RECORDS PROVIDED: Begin

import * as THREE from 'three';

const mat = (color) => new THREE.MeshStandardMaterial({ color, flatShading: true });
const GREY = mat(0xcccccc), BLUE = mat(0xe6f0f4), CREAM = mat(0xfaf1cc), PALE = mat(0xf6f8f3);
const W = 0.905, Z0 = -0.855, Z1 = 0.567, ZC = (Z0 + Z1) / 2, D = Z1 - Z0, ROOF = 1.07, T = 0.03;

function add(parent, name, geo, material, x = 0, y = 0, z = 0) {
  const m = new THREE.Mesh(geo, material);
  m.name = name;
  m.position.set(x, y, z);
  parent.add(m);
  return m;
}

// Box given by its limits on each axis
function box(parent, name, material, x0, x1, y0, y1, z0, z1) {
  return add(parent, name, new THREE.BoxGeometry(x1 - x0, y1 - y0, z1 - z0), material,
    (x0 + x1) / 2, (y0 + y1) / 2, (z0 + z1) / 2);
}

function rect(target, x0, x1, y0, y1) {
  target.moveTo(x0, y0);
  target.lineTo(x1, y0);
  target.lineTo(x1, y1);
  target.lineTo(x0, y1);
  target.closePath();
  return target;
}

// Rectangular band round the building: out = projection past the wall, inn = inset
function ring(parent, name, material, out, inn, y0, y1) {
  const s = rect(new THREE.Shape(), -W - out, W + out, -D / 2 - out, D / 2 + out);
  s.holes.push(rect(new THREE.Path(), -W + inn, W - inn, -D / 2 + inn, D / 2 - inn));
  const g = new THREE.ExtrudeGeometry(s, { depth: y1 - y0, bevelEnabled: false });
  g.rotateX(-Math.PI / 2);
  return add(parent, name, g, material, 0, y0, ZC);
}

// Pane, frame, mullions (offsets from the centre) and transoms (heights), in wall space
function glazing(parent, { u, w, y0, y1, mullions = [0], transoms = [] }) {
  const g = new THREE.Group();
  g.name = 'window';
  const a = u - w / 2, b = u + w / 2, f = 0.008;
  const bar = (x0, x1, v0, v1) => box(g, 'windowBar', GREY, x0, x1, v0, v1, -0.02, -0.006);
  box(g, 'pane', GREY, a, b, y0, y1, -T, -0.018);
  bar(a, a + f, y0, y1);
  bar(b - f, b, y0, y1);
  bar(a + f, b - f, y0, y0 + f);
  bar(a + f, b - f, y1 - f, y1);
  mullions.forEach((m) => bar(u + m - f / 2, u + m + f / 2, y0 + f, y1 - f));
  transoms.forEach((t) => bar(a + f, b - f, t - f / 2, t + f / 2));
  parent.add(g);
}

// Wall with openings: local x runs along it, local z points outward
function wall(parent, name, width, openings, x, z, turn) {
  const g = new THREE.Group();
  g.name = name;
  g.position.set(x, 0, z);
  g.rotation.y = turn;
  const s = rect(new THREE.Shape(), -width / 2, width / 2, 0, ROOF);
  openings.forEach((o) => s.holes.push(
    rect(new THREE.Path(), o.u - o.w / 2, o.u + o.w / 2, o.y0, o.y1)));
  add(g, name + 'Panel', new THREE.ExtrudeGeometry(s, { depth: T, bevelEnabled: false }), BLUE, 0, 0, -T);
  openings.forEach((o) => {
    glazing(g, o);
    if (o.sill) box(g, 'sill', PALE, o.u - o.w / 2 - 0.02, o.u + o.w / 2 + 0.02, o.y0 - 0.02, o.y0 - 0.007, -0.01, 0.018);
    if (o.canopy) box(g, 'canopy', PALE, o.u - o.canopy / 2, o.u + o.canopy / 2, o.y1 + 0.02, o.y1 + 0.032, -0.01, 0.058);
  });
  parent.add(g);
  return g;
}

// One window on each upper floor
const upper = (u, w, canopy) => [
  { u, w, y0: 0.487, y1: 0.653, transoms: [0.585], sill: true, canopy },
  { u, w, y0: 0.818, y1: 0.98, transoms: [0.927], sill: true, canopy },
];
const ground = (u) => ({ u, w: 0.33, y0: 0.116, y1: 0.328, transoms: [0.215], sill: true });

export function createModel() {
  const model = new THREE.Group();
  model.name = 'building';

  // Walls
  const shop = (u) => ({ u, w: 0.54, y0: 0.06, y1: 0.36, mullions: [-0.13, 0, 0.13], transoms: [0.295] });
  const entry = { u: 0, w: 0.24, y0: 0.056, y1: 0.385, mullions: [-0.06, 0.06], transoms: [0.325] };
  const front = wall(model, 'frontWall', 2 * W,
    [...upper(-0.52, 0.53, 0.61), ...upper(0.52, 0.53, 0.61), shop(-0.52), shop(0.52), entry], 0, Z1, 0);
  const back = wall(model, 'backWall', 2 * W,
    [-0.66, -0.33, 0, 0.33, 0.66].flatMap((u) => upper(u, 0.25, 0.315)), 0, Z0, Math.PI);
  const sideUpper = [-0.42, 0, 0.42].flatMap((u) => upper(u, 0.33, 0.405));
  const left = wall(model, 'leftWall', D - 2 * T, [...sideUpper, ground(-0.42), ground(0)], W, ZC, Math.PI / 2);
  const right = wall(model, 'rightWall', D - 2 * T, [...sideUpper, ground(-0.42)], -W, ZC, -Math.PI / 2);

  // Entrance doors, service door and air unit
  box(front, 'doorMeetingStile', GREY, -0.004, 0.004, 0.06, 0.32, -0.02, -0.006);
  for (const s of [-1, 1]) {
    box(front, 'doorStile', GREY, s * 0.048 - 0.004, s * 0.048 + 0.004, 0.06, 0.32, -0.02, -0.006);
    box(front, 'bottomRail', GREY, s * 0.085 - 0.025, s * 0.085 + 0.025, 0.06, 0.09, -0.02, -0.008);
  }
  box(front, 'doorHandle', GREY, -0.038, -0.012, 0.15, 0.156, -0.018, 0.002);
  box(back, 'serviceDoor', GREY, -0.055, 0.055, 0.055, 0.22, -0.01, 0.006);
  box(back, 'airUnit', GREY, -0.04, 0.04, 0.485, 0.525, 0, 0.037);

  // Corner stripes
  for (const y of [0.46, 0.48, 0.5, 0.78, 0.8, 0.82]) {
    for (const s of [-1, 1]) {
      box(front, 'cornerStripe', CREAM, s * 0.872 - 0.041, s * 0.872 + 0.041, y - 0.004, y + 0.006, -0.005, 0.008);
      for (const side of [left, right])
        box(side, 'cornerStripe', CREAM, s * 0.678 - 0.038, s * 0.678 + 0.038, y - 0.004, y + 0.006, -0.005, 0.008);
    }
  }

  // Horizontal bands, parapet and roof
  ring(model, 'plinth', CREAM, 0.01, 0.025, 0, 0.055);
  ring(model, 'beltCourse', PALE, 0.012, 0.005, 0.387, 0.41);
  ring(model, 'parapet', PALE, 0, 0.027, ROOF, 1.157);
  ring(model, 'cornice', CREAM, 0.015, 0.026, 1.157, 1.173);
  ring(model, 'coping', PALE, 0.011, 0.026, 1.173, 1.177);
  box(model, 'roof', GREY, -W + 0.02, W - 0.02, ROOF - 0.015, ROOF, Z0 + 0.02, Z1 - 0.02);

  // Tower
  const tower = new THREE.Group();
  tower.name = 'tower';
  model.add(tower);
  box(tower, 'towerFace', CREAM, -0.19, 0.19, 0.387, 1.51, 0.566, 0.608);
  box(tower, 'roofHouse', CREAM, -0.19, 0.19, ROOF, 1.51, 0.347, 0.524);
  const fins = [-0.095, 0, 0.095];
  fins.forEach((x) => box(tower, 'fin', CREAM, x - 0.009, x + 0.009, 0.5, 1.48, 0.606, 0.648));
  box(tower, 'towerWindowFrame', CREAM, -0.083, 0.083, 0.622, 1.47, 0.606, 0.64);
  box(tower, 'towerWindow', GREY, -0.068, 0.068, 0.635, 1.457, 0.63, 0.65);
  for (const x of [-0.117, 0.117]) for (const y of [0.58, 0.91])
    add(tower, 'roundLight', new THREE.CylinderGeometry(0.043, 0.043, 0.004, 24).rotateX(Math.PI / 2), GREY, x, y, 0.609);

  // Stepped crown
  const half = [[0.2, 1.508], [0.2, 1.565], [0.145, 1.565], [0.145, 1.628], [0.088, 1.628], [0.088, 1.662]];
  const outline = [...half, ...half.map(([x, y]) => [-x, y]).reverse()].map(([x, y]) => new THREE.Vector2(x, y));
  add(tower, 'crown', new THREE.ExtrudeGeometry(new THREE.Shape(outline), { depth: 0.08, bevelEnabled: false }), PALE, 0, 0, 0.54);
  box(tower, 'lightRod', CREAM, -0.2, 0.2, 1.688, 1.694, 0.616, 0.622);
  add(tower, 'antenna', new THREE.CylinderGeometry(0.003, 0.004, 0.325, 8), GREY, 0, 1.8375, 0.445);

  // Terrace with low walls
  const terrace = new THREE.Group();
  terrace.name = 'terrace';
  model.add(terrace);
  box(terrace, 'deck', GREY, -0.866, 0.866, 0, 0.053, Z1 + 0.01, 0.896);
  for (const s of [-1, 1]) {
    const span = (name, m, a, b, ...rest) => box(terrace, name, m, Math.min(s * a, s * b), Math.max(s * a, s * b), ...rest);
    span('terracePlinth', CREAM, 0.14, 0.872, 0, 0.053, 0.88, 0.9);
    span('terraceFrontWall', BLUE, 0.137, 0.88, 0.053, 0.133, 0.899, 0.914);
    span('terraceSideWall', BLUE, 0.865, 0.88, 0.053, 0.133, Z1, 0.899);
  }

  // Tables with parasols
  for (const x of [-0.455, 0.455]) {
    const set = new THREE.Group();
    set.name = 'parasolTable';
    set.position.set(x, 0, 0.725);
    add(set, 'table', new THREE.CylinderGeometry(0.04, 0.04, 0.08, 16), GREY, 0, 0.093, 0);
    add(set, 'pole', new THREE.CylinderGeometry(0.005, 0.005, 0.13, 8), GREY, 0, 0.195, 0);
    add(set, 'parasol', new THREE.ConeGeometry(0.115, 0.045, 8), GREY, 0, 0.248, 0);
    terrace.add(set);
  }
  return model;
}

RECORDS PROVIDED: End

WORK TASK:
Write down again, exactly as given, only the lines above that fall from the line with "s.holes.push(rect(new THREE.Path(), -W" to the line with "[0.585], sill: true, canopy", inclusive.

COMPLETED TASK:
  s.holes.push(rect(new THREE.Path(), -W + inn, W - inn, -D / 2 + inn, D / 2 - inn));
  const g = new THREE.ExtrudeGeometry(s, { depth: y1 - y0, bevelEnabled: false });
  g.rotateX(-Math.PI / 2);
  return add(parent, name, g, material, 0, y0, ZC);
}

// Pane, frame, mullions (offsets from the centre) and transoms (heights), in wall space
function glazing(parent, { u, w, y0, y1, mullions = [0], transoms = [] }) {
  const g = new THREE.Group();
  g.name = 'window';
  const a = u - w / 2, b = u + w / 2, f = 0.008;
  const bar = (x0, x1, v0, v1) => box(g, 'windowBar', GREY, x0, x1, v0, v1, -0.02, -0.006);
  box(g, 'pane', GREY, a, b, y0, y1, -T, -0.018);
  bar(a, a + f, y0, y1);
  bar(b - f, b, y0, y1);
  bar(a + f, b - f, y0, y0 + f);
  bar(a + f, b - f, y1 - f, y1);
  mullions.forEach((m) => bar(u + m - f / 2, u + m + f / 2, y0 + f, y1 - f));
  transoms.forEach((t) => bar(a + f, b - f, t - f / 2, t + f / 2));
  parent.add(g);
}

// Wall with openings: local x runs along it, local z points outward
function wall(parent, name, width, openings, x, z, turn) {
  const g = new THREE.Group();
  g.name = name;
  g.position.set(x, 0, z);
  g.rotation.y = turn;
  const s = rect(new THREE.Shape(), -width / 2, width / 2, 0, ROOF);
  openings.forEach((o) => s.holes.push(
    rect(new THREE.Path(), o.u - o.w / 2, o.u + o.w / 2, o.y0, o.y1)));
  add(g, name + 'Panel', new THREE.ExtrudeGeometry(s, { depth: T, bevelEnabled: false }), BLUE, 0, 0, -T);
  openings.forEach((o) => {
    glazing(g, o);
    if (o.sill) box(g, 'sill', PALE, o.u - o.w / 2 - 0.02, o.u + o.w / 2 + 0.02, o.y0 - 0.02, o.y0 - 0.007, -0.01, 0.018);
    if (o.canopy) box(g, 'canopy', PALE, o.u - o.canopy / 2, o.u + o.canopy / 2, o.y1 + 0.02, o.y1 + 0.032, -0.01, 0.058);
  });
  parent.add(g);
  return g;
}

// One window on each upper floor
const upper = (u, w, canopy) => [
  { u, w, y0: 0.487, y1: 0.653, transoms: [0.585], sill: true, canopy },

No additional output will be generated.